-- Try it --
Please set down each entry exactly, omitting any picture it holds.

── Task inputs ──

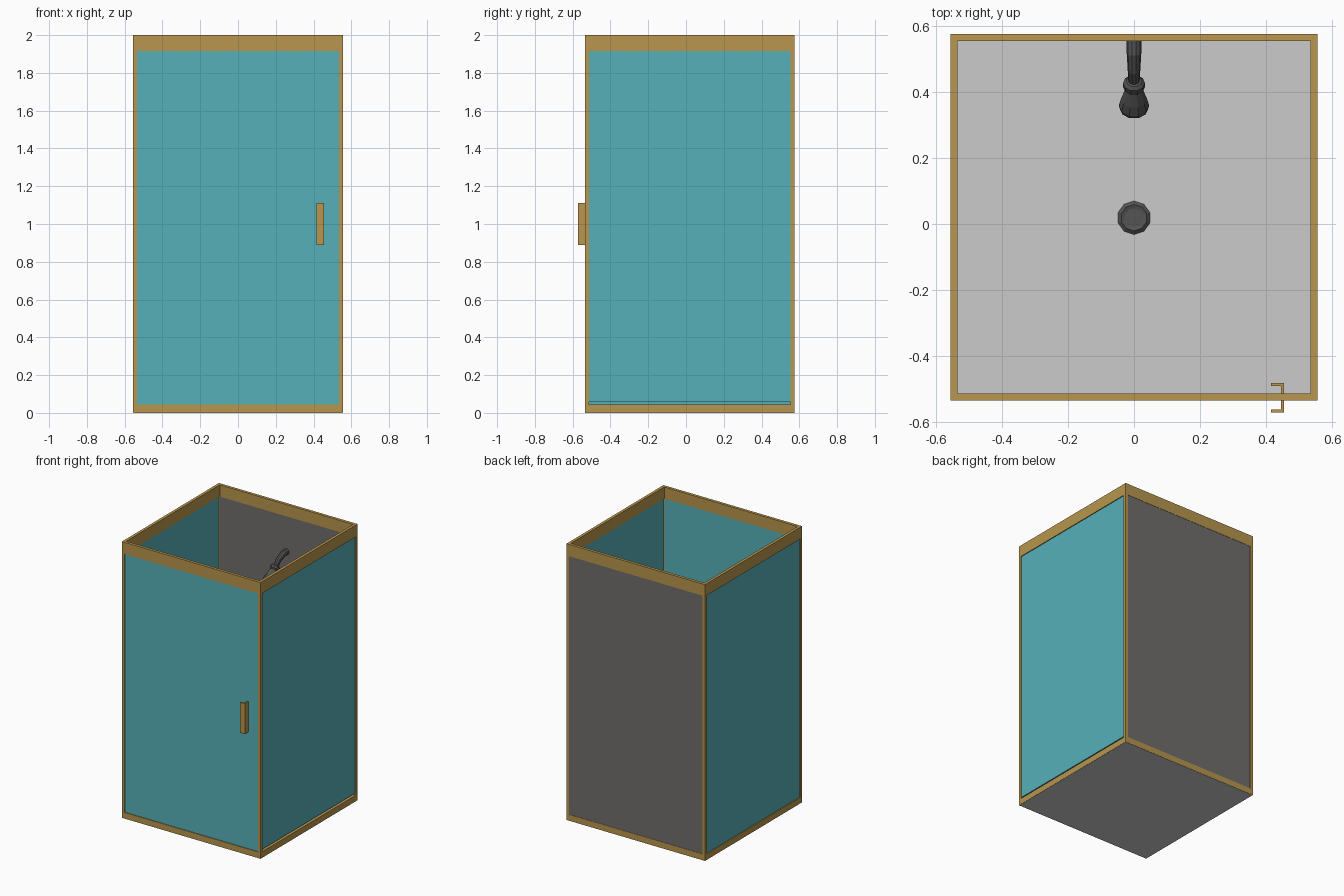
import bpy, bmesh, math
from mathutils import Vector

if "Cube" in bpy.data.objects:
    bpy.data.objects.remove(bpy.data.objects["Cube"])


def material(name, rgb):
    m = bpy.data.materials.new(name)
    m.diffuse_color = (*rgb, 1)
    m.use_nodes = True
    m.node_tree.nodes["Principled BSDF"].inputs["Base Color"].default_value = m.diffuse_color
    return m


GOLD = material("gold", (0.48, 0.305, 0.075))
TEAL = material("teal_glass", (0.093, 0.434, 0.485))
DARK = material("dark_metal", (0.09, 0.09, 0.09))
WALL = material("wall_grey", (0.16, 0.155, 0.15))


def finish(name, bm, mat=None):
    bmesh.ops.recalc_face_normals(bm, faces=bm.faces)
    me = bpy.data.meshes.new(name)
    bm.to_mesh(me)
    bm.free()
    ob = bpy.data.objects.new(name, me)
    bpy.context.collection.objects.link(ob)
    if mat:
        me.materials.append(mat)
    return ob


def box(name, x, y, z, mat=None):
    bm = bmesh.new()
    bmesh.ops.create_cube(bm, size=1)
    for v in bm.verts:
        v.co = [r[0] if c < 0 else r[1] for c, r in zip(v.co, (x, y, z))]
    return finish(name, bm, mat)


def sweep(name, rings, sides, mat):
    """Capped tube through (y, z, radius) rings in the x = 0 plane."""
    bm = bmesh.new()
    pts = [Vector((0, y, z)) for y, z, r in rings]
    loops = []
    for i, p in enumerate(pts):
        t = (pts[min(i + 1, len(pts) - 1)] - pts[max(i - 1, 0)]).normalized()
        u, w = Vector((1, 0, 0)), t.cross(Vector((1, 0, 0)))
        angles = [2 * math.pi * k / sides for k in range(sides)]
        loops.append([bm.verts.new(p + rings[i][2] * (u * math.cos(a) + w * math.sin(a)))
                      for a in angles])
    for a, b in zip(loops, loops[1:]):
        for k in range(sides):
            n = (k + 1) % sides
            bm.faces.new((a[k], a[n], b[n], b[k]))
    bm.faces.new(loops[0])
    bm.faces.new(loops[-1])
    return finish(name, bm, mat)


def extrude(name, outline, z0, z1, mat):
    bm = bmesh.new()
    f = bm.faces.new([bm.verts.new((x, y, z0)) for x, y in outline])
    top = bmesh.ops.extrude_face_region(bm, geom=[f])["geom"]
    for v in top:
        if isinstance(v, bmesh.types.BMVert):
            v.co.z = z1
    return finish(name, bm, mat)


# Overall frame extents
X, Y0, Y1, T = 0.555, -0.535, 0.575, 0.021

# Floor tray, its underside covering the whole base
box("floor_tray", (-X + 0.001, X - 0.001), (Y0 + 0.001, Y1 - 0.001), (0, 0.02))

# Bottom and top rails
for label, z in (("bottom", (0.001, 0.045)), ("top", (1.915, 2.0))):
    box(label + "_rail_front", (-X, X), (Y0, Y0 + T), z, GOLD)
    box(label + "_rail_back", (-X, X), (Y1 - T, Y1), z, GOLD)
    for side, s in (("left", -1), ("right", 1)):
        box(f"{label}_rail_{side}", sorted((s * X, s * (X - T))), (Y0 + T, Y1 - T), z, GOLD)

# Corner posts
for side, s in (("left", -1), ("right", 1)):
    for end, y in (("front", (Y0, Y0 + T)), ("back", (Y1 - T, Y1))):
        box(f"post_{end}_{side}", sorted((s * X, s * (X - T))), y, (0.045, 1.915), GOLD)

# Glass door and side panes (right pane hangs just above its rail), solid back wall
box("glass_door", (-X + T, X - T), (Y0 + 0.005, Y0 + 0.016), (0.045, 1.915), TEAL)
box("left_pane", (-X + 0.006, -X + 0.016), (Y0 + T, Y1 - T), (0.045, 1.915), TEAL)
box("right_pane", (X - 0.016, X - 0.006), (Y0 + T, Y1 - T), (0.057, 1.915), TEAL)
box("back_wall", (-X + T, X - T), (Y1 - T, Y1 - 0.002), (0.045, 1.915), WALL)

# Door handle: channel profile passing through the door
a, b, c, d, t = 0.415, 0.454, -0.571, -0.481, 0.009
extrude("door_handle", [(a, c), (b, c), (b, d), (a, d), (a, d - t),
                        (b - t, d - t), (b - t, c + t), (a, c + t)], 0.89, 1.11, GOLD)

# Shower arm, collar and head
sweep("shower_arm", [(0.56, 1.66, 0.022), (0.515, 1.658, 0.022), (0.465, 1.635, 0.019),
                     (0.415, 1.588, 0.017)], 10, DARK)
sweep("shower_collar", [(0.434, 1.608, 0.024), (0.427, 1.6, 0.033), (0.415, 1.587, 0.033),
                        (0.408, 1.58, 0.024)], 10, DARK)
sweep("shower_head", [(0.412, 1.584, 0.024), (0.38, 1.55, 0.039), (0.36, 1.528, 0.046),
                      (0.351, 1.518, 0.044), (0.348, 1.515, 0.036)], 10, DARK)

# Floor drain with a bevelled rim and grate bars
bm = bmesh.new()
bmesh.ops.create_cone(bm, cap_ends=True, segments=10, radius1=0.052, radius2=0.04, depth=0.01)
cap = [f for f in bm.faces if f.normal.z > 0.9]
bmesh.ops.inset_region(bm, faces=cap, thickness=0.012, depth=-0.004)
drain = finish("floor_drain", bm, DARK)
drain.location = (0, 0.019, 0.024)
for i in (-1, 0, 1):
    w = 0.027 if i else 0.03
    box("drain_bar_across", (-w, w), (0.019 + i * 0.014 - 0.002, 0.019 + i * 0.014 + 0.002),
        (0.022, 0.028), DARK)
    box("drain_bar_along", (i * 0.014 - 0.002, i * 0.014 + 0.002), (0.019 - w, 0.019 + w),
        (0.022, 0.0275), DARK)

───

-- Answer to this problem --
import bpy, bmesh, math
from mathutils import Vector

if "Cube" in bpy.data.objects:
    bpy.data.objects.remove(bpy.data.objects["Cube"])


def material(name, rgb):
    m = bpy.data.materials.new(name)
    m.diffuse_color = (*rgb, 1)
    m.use_nodes = True
    m.node_tree.nodes["Principled BSDF"].inputs["Base Color"].default_value = m.diffuse_color
    return m


GOLD = material("gold", (0.48, 0.305, 0.075))
TEAL = material("teal_glass", (0.093, 0.434, 0.485))
DARK = material("dark_metal", (0.09, 0.09, 0.09))
WALL = material("wall_grey", (0.16, 0.155, 0.15))


def finish(name, bm, mat=None):
    bmesh.ops.recalc_face_normals(bm, faces=bm.faces)
    me = bpy.data.meshes.new(name)
    bm.to_mesh(me)
    bm.free()
    ob = bpy.data.objects.new(name, me)
    bpy.context.collection.objects.link(ob)
    if mat:
        me.materials.append(mat)
    return ob


def box(name, x, y, z, mat=None):
    bm = bmesh.new()
    bmesh.ops.create_cube(bm, size=1)
    for v in bm.verts:
        v.co = [r[0] if c < 0 else r[1] for c, r in zip(v.co, (x, y, z))]
    return finish(name, bm, mat)


def sweep(name, rings, sides, mat):
    """Capped tube through (y, z, radius) rings in the x = 0 plane."""
    bm = bmesh.new()
    pts = [Vector((0, y, z)) for y, z, r in rings]
    loops = []
    for i, p in enumerate(pts):
        t = (pts[min(i + 1, len(pts) - 1)] - pts[max(i - 1, 0)]).normalized()
        u, w = Vector((1, 0, 0)), t.cross(Vector((1, 0, 0)))
        angles = [2 * math.pi * k / sides for k in range(sides)]
        loops.append([bm.verts.new(p + rings[i][2] * (u * math.cos(a) + w * math.sin(a)))
                      for a in angles])
    for a, b in zip(loops, loops[1:]):
        for k in range(sides):
            n = (k + 1) % sides
            bm.faces.new((a[k], a[n], b[n], b[k]))
    bm.faces.new(loops[0])
    bm.faces.new(loops[-1])
    return finish(name, bm, mat)


def extrude(name, outline, z0, z1, mat):
    bm = bmesh.new()
    f = bm.faces.new([bm.verts.new((x, y, z0)) for x, y in outline])
    top = bmesh.ops.extrude_face_region(bm, geom=[f])["geom"]
    for v in top:
        if isinstance(v, bmesh.types.BMVert):
            v.co.z = z1
    return finish(name, bm, mat)


# Overall frame extents
X, Y0, Y1, T = 0.555, -0.535, 0.575, 0.021

# Floor tray, its underside covering the whole base
box("floor_tray", (-X + 0.001, X - 0.001), (Y0 + 0.001, Y1 - 0.001), (0, 0.02))

# Bottom and top rails
for label, z in (("bottom", (0.001, 0.045)), ("top", (1.915, 2.0))):
    box(label + "_rail_front", (-X, X), (Y0, Y0 + T), z, GOLD)
    box(label + "_rail_back", (-X, X), (Y1 - T, Y1), z, GOLD)
    for side, s in (("left", -1), ("right", 1)):
        box(f"{label}_rail_{side}", sorted((s * X, s * (X - T))), (Y0 + T, Y1 - T), z, GOLD)

# Corner posts
for side, s in (("left", -1), ("right", 1)):
    for end, y in (("front", (Y0, Y0 + T)), ("back", (Y1 - T, Y1))):
        box(f"post_{end}_{side}", sorted((s * X, s * (X - T))), y, (0.045, 1.915), GOLD)

# Glass door and side panes (right pane hangs just above its rail), solid back wall
box("glass_door", (-X + T, X - T), (Y0 + 0.005, Y0 + 0.016), (0.045, 1.915), TEAL)
box("left_pane", (-X + 0.006, -X + 0.016), (Y0 + T, Y1 - T), (0.045, 1.915), TEAL)
box("right_pane", (X - 0.016, X - 0.006), (Y0 + T, Y1 - T), (0.057, 1.915), TEAL)
box("back_wall", (-X + T, X - T), (Y1 - T, Y1 - 0.002), (0.045, 1.915), WALL)

# Door handle: channel profile passing through the door
a, b, c, d, t = 0.415, 0.454, -0.571, -0.481, 0.009
extrude("door_handle", [(a, c), (b, c), (b, d), (a, d), (a, d - t),
                        (b - t, d - t), (b - t, c + t), (a, c + t)], 0.89, 1.11, GOLD)

# Shower arm, collar and head
sweep("shower_arm", [(0.56, 1.66, 0.022), (0.515, 1.658, 0.022), (0.465, 1.635, 0.019),
                     (0.415, 1.588, 0.017)], 10, DARK)
sweep("shower_collar", [(0.434, 1.608, 0.024), (0.427, 1.6, 0.033), (0.415, 1.587, 0.033),
                        (0.408, 1.58, 0.024)], 10, DARK)
sweep("shower_head", [(0.412, 1.584, 0.024), (0.38, 1.55, 0.039), (0.36, 1.528, 0.046),
                      (0.351, 1.518, 0.044), (0.348, 1.515, 0.036)], 10, DARK)

# Floor drain with a bevelled rim and grate bars
bm = bmesh.new()
bmesh.ops.create_cone(bm, cap_ends=True, segments=10, radius1=0.052, radius2=0.04, depth=0.01)
cap = [f for f in bm.faces if f.normal.z > 0.9]
bmesh.ops.inset_region(bm, faces=cap, thickness=0.012, depth=-0.004)
drain = finish("floor_drain", bm, DARK)
drain.location = (0, 0.019, 0.024)
for i in (-1, 0, 1):
    w = 0.027 if i else 0.03
    box("drain_bar_across", (-w, w), (0.019 + i * 0.014 - 0.002, 0.019 + i * 0.014 + 0.002),
        (0.022, 0.028), DARK)
    box("drain_bar_along", (i * 0.014 - 0.002, i * 0.014 + 0.002), (0.019 - w, 0.019 + w),
        (0.022, 0.0275), DARK)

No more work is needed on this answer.